What you need to do =
Reproduce, with no edits, the line that contains "# Upper and lower small balls on the chain" and all the lines that follow it, ending with the last line of the records.
Start of Task input
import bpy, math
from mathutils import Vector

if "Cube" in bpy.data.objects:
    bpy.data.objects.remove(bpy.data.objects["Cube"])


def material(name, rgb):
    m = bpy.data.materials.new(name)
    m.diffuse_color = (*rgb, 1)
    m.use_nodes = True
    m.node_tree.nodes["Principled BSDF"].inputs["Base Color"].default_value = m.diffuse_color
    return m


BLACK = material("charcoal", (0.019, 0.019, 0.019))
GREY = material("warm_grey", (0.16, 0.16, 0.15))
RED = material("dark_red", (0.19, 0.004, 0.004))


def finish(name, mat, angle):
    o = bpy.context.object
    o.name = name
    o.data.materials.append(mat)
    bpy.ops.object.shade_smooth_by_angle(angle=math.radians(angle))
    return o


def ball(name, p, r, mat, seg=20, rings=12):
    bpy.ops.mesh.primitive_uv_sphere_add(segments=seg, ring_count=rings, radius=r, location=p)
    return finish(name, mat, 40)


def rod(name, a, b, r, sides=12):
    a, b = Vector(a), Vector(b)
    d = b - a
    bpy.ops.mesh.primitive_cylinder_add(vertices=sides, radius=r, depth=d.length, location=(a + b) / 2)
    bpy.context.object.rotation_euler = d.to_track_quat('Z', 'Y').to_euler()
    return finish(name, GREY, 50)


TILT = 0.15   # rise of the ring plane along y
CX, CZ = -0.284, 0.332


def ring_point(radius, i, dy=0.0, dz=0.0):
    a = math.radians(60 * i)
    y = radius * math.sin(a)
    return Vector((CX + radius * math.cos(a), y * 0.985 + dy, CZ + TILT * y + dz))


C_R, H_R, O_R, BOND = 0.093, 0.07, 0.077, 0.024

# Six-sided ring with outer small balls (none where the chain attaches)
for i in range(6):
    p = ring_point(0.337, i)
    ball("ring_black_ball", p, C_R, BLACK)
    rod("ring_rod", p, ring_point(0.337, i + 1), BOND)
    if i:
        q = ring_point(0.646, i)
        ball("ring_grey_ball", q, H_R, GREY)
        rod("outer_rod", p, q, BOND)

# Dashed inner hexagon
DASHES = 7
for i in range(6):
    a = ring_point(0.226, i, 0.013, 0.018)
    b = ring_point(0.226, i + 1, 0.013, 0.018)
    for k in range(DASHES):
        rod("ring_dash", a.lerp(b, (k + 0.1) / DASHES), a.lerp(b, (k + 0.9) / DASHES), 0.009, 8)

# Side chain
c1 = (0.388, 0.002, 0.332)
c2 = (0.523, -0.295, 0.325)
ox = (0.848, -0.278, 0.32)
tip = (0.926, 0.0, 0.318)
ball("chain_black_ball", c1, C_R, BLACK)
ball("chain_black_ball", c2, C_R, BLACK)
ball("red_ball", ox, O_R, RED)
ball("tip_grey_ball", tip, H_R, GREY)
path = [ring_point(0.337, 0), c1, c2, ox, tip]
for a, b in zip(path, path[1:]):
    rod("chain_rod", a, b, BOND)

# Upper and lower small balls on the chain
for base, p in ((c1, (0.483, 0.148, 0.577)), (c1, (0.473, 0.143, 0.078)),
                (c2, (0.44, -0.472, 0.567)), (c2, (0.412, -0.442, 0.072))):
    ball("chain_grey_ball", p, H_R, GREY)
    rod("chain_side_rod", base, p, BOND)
End of Task input
Response below =
# Upper and lower small balls on the chain
for base, p in ((c1, (0.483, 0.148, 0.577)), (c1, (0.473, 0.143, 0.078)),
                (c2, (0.44, -0.472, 0.567)), (c2, (0.412, -0.442, 0.072))):
    ball("chain_grey_ball", p, H_R, GREY)
    rod("chain_side_rod", base, p, BOND)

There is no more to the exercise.